## Exercise brief
Retype the records below exactly as given, but only from the first line through the line with "const Y0 = 0.095, TOPS = 26;", and without the pictures.

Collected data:
□ □ □
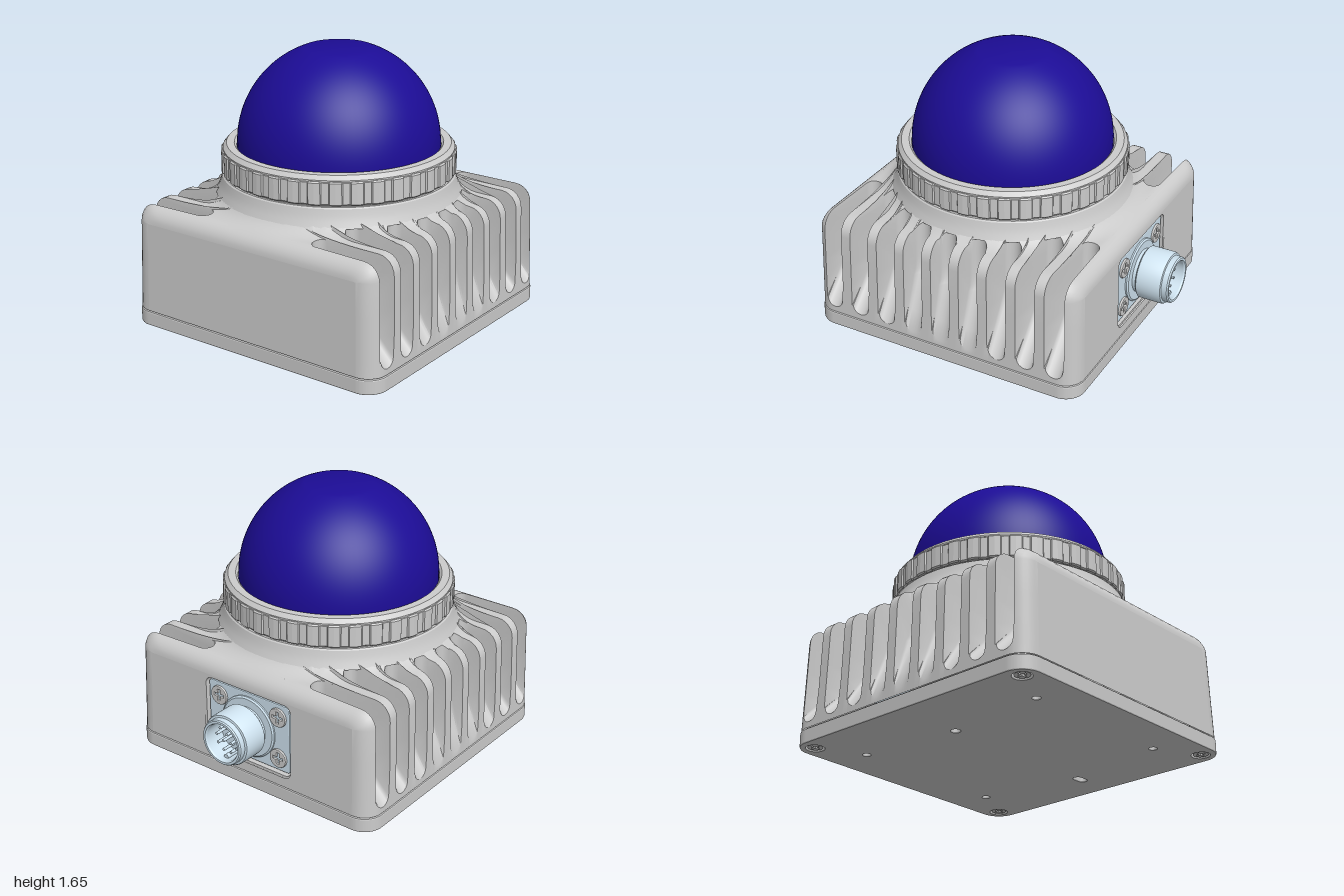
import * as THREE from 'three';
import { toCreasedNormals } from 'three/addons/utils/BufferGeometryUtils.js';

const CX = -0.11;                       // axis of dome and housing
const HALF = 0.885, CORNER = 0.12;      // housing half width, vertical corner radius
const BASE = 0.645, SHOULDER = 0.105;   // start of the rounded shoulder, its radius
const Y0 = 0.095, TOPS = 26;

const mat = (color) => new THREE.MeshStandardMaterial({ color, side: THREE.DoubleSide });
const grey = mat(0xcccccc), blue = mat(0x1c0c96), steel = mat(0xcfe3f0);

function add(parent, name, geo, material, x = 0, y = 0, z = 0) {
  const m = new THREE.Mesh(geo, material);
  m.name = name;
  m.position.set(x, y, z);
  parent.add(m);
  return m;
}

const lathe = (pts, seg = 96) =>
  toCreasedNormals(new THREE.LatheGeometry(pts.map((p) => new THREE.Vector2(...p)), seg), 0.5);

function roundRect(w, h, r, cy = 0, Type = THREE.Shape) {
  const s = new Type();
  [[w - r, h - r, 0], [r - w, h - r, 1], [r - w, r - h, 2], [w - r, r - h, 3]].forEach(([x, y, q]) =>
    s.absarc(x, y + cy, r, q * Math.PI / 2, (q + 1) * Math.PI / 2, false));
  return s;
}
const circle = (x, y, r, Type = THREE.Path) => new Type().absarc(x, y, r, 0, Math.PI * 2, false);
const extrude = (shape, depth, bevel = 0) => new THREE.ExtrudeGeometry(shape, {
  depth: depth - 2 * bevel, bevelEnabled: bevel > 0, bevelSize: bevel, bevelThickness: bevel,
  bevelOffset: -bevel, bevelSegments: 2, curveSegments: 12,
}).translate(0, 0, bevel);

// Disc head with a cross recess, facing +z
function screwGeo(r, depth) {
  const s = circle(0, 0, r, THREE.Shape), a = r * 0.14, b = r * 0.6;
  s.holes.push(new THREE.Path([[a, a], [a, b], [-a, b], [-a, a], [-b, a], [-b, -a], [-a, -a], [-a, -b],
    [a, -b], [a, -a], [b, -a], [b, a]].map((p) => new THREE.Vector2(...p))));
  return extrude(s, depth, r * 0.1);
}

// ---- finned housing: yz profiles placed in columns along x ----
const draft = (y) => 1 - 0.015 * Math.min(1, Math.max(0, (y - Y0) / (BASE - Y0)));
const drop = (u, r) => {                // quarter-round falloff towards the side faces
  const d = Math.max(0, Math.abs(u) - (HALF - r));
  return r - Math.sqrt(Math.max(0, r * r - d * d));
};
const halfZ = (u) => HALF - drop(u, CORNER);
function topY(u, z) {                   // top deck plus the fillet up to the neck
  const F = 0.15, d = Math.min(F, Math.max(0.02, Math.hypot(u, z) - 0.70));
  return BASE + SHOULDER - drop(u, SHOULDER) + F - Math.sqrt(F * F - (F - d) ** 2);
}
function deck(u, zStart) {
  const p = [];
  for (let i = 1; i <= TOPS; i++) {
    const z = zStart * (1 - i / TOPS);
    p.push([z, topY(u, z)]);
  }
  return p;
}
function finProfile(u) {
  const hw = halfZ(u), zi = hw - SHOULDER, h = topY(u, zi) - BASE;
  const p = [Y0, 0.18, 0.3, 0.45, BASE].map((y) => [hw, y]);
  for (let k = 1; k <= 6; k++) {
    const a = k * Math.PI / 12;
    p.push([zi + SHOULDER * Math.cos(a), BASE + h * Math.sin(a)]);
  }
  return p.concat(deck(u, zi));
}
function slotProfile(u, centre, t) {
  const e = 0.05 * (1 - Math.sqrt(1 - t * t)), hw = halfZ(u);
  const end = Math.max(0.38, Math.sqrt(0.735 ** 2 - Math.min(centre ** 2, 0.5))) + e;
  const zf = Math.max(end + 0.03, 0.57 + e), y0 = 0.13 + e;
  const p = [[hw, Y0], [hw, y0]];
  for (const k of [0.35, 0.7, 1]) p.push([hw + (zf - hw) * k, y0 + (0.45 - y0) * k]);
  p.push([end + 0.025, 0.46], [end + 0.008, 0.49], [end, 0.56], [end, 0.64], [end, 0.7], [end, topY(u, end)]);
  return p.concat(deck(u, end));
}
function housingGeo() {
  const cols = [], corner = [];
  for (let k = 0; k <= 6; k++) {
    const a0 = 0.45, a = a0 + (Math.PI / 2 - a0) * k / 6;
    corner.push(HALF - CORNER + CORNER * Math.sin(a));
  }
  const fin = (u) => cols.push([u, finProfile(u)]);
  [...corner].reverse().forEach((u) => fin(-u));
  for (let i = -4; i <= 4; i++) {
    const c = i * 0.1875;
    fin(c - 0.062);
    for (const t of [-1, -0.92, -0.7, -0.35, 0, 0.35, 0.7, 0.92, 1]) {
      const u = c + t * 0.054;
      cols.push([u, slotProfile(u, c, t)]);
    }
    fin(c + 0.062);
    if (i < 4) fin(c + 0.09375);
  }
  corner.forEach(fin);

  const pos = [], idx = [];
  let n = 0;
  for (const [u, half] of cols) {
    const full = half.concat(half.slice(0, -1).reverse().map(([z, y]) => [-z, y]));
    n = full.length;
    for (const [z, y] of full) pos.push(CX + u * draft(y), y, z * draft(y));
  }
  for (let c = 0; c < cols.length - 1; c++) for (let i = 0; i < n - 1; i++) {
    const a = c * n + i, b = a + n;
    idx.push(a, b, b + 1, a, b + 1, a + 1);
  }
  const g = new THREE.BufferGeometry();
  g.setAttribute('position', new THREE.Float32BufferAttribute(pos, 3));
  g.setIndex(idx);
  return toCreasedNormals(g, 0.6);
}
// Flat side wall; the connector side has an opening
function sideWall(side) {
  const w = HALF - CORNER, s = new THREE.Shape([[-w, Y0], [w, Y0], [w, BASE], [-w, BASE]]
    .map((p) => new THREE.Vector2(...p)));
  if (side > 0) s.holes.push(roundRect(0.325, 0.24, 0.05, 0.395, THREE.Path));
  const g = new THREE.ShapeGeometry(s).rotateY(side * Math.PI / 2), p = g.attributes.position;
  for (let i = 0; i < p.count; i++) {
    const d = draft(p.getY(i));
    p.setXYZ(i, CX + side * HALF * d, p.getY(i), p.getZ(i) * d);
  }
  g.computeVertexNormals();
  return g;
}

function buildConnector() {
  const g = new THREE.Group();
  g.name = 'connector';
  const toX = (geo) => geo.rotateY(Math.PI / 2);
  // recess lining, mounting plate and its screws
  const lining = roundRect(0.335, 0.25, 0.055, 0.395);
  lining.holes.push(roundRect(0.318, 0.233, 0.045, 0.395, THREE.Path));
  add(g, 'recessLining', toX(extrude(lining, 0.06)), grey, 0.701);
  add(g, 'mountingPlate', toX(extrude(roundRect(0.302, 0.218, 0.02, 0.395), 0.05, 0.006)), steel, 0.701);
  add(g, 'recessFloor', toX(new THREE.PlaneGeometry(0.66, 0.49)), grey, 0.715, 0.395);
  for (const z of [-0.22, 0.22]) for (const y of [0.26, 0.53])
    add(g, 'plateScrew', toX(screwGeo(0.06, 0.022)), grey, 0.743, y, z);
  // hollow threaded shell
  const shell = lathe([[0.195, 0.74], [0.195, 0.76], [0.185, 0.768], [0.135, 0.768], [0.135, 0.795], [0.152, 0.795],
    [0.16, 0.803], [0.16, 0.945], [0.155, 0.955], [0.142, 0.958], [0.142, 0.992], [0.136, 1.0], [0.122, 1.0],
    [0.116, 0.99], [0.116, 0.86], [0, 0.86]], 64).rotateZ(-Math.PI / 2);
  add(g, 'connectorShell', shell, steel, 0, 0.395);
  add(g, 'keyway', new THREE.CylinderGeometry(0.016, 0.016, 0.1, 12).rotateZ(Math.PI / 2), steel, 0.91, 0.286);
  const pin = new THREE.CylinderGeometry(0.009, 0.009, 0.1, 10).rotateZ(Math.PI / 2);
  for (const [count, r] of [[9, 0.08], [3, 0.033]]) for (let i = 0; i < count; i++) {
    const a = Math.PI / 2 + i * 2 * Math.PI / count;
    add(g, 'pin', pin, steel, 0.9, 0.395 + r * Math.sin(a), r * Math.cos(a));
  }
  return g;
}

function buildBasePlate() {
  const g = new THREE.Group();
  g.name = 'basePlate';
  // outline in x and z, with mounting holes, a slot and counterbores
  const s = roundRect(0.89, 0.89, 0.125), skin = 0.05;
  for (const x of [-0.65, 0.65]) for (const z of [-0.515, 0.515]) s.holes.push(circle(x, z, 0.024));
  s.holes.push(circle(0, -0.45, 0.028), roundRect(0.026, 0.05, 0.0255, 0.65, THREE.Path));
  for (const x of [-0.79, 0.79]) for (const z of [-0.79, 0.79]) s.holes.push(circle(x, z, 0.055));
  add(g, 'baseCover', extrude(s, 0.09, 0.008).rotateX(Math.PI / 2), grey, CX, 0.09, 0);
  add(g, 'gasket', extrude(roundRect(0.872, 0.872, 0.115), skin).rotateX(Math.PI / 2), grey, CX, 0.1, 0);
  for (const x of [-0.79, 0.79]) for (const z of [-0.79, 0.79])
    add(g, 'baseScrew', screwGeo(0.046, 0.05).rotateX(Math.PI / 2), grey, CX + x, 0.056, z);
  return g;
}

// Clamp ring with evenly spaced grip notches
function ringGeo() {
  const pts = [], count = 36, step = 2 * Math.PI / count;
  for (let i = 0; i < count; i++)
    for (const [k, r] of [[0.17, 0.691], [0.22, 0.70], [0.5, 0.702], [0.78, 0.70], [0.83, 0.691], [1, 0.691]]) {
      const a = (i + k) * step;
      pts.push(new THREE.Vector2(r * Math.cos(a), r * Math.sin(a)));
    }
  const s = new THREE.Shape(pts);
  s.holes.push(new THREE.Path().absarc(0, 0, 0.625, 0, Math.PI * 2, false));
  return new THREE.ExtrudeGeometry(s, { depth: 0.125, bevelSize: 0.008, bevelOffset: -0.008,
    bevelThickness: 0.008, bevelSegments: 1, curveSegments: 48 }).rotateX(-Math.PI / 2);
}

export function createModel() {
  const model = new THREE.Group();
  model.name = 'domeSensor';

  const housing = new THREE.Group();
  housing.name = 'housing';
  model.add(housing);
  add(housing, 'finnedBody', housingGeo(), grey);
  add(housing, 'rightWall', sideWall(1), grey);
  add(housing, 'leftWall', sideWall(-1), grey);
  add(housing, 'neck', lathe([[0.735, 0.79], [0.718, 0.825], [0.706, 0.86], [0.698, 0.895], [0.69, 0.903],
    [0.675, 0.903], [0.675, 0.93]]), grey, CX);

  add(model, 'clampRing', ringGeo(), grey, CX, 0.92);
  add(model, 'ringLip', lathe([[0.69, 1.05], [0.69, 1.06], [0.668, 1.085], [0.622, 1.085], [0.608, 1.07],
    [0.608, 1.0]]), grey, CX);

  // dome with a flat top
  const R = 0.605, cy = 1.08, flat = 0.205, end = Math.acos(flat / R), dome = [[R, 0.95]];
  for (let i = 0; i <= 28; i++) dome.push([R * Math.cos(end * i / 28), cy + R * Math.sin(end * i / 28)]);
  dome.push([0, cy + R * Math.sin(end)]);
  add(model, 'dome', lathe(dome), blue, CX);

  model.add(buildConnector(), buildBasePlate());
  return model;
}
□ □ □
## Task solution
import * as THREE from 'three';
import { toCreasedNormals } from 'three/addons/utils/BufferGeometryUtils.js';

const CX = -0.11;                       // axis of dome and housing
const HALF = 0.885, CORNER = 0.12;      // housing half width, vertical corner radius
const BASE = 0.645, SHOULDER = 0.105;   // start of the rounded shoulder, its radius
const Y0 = 0.095, TOPS = 26;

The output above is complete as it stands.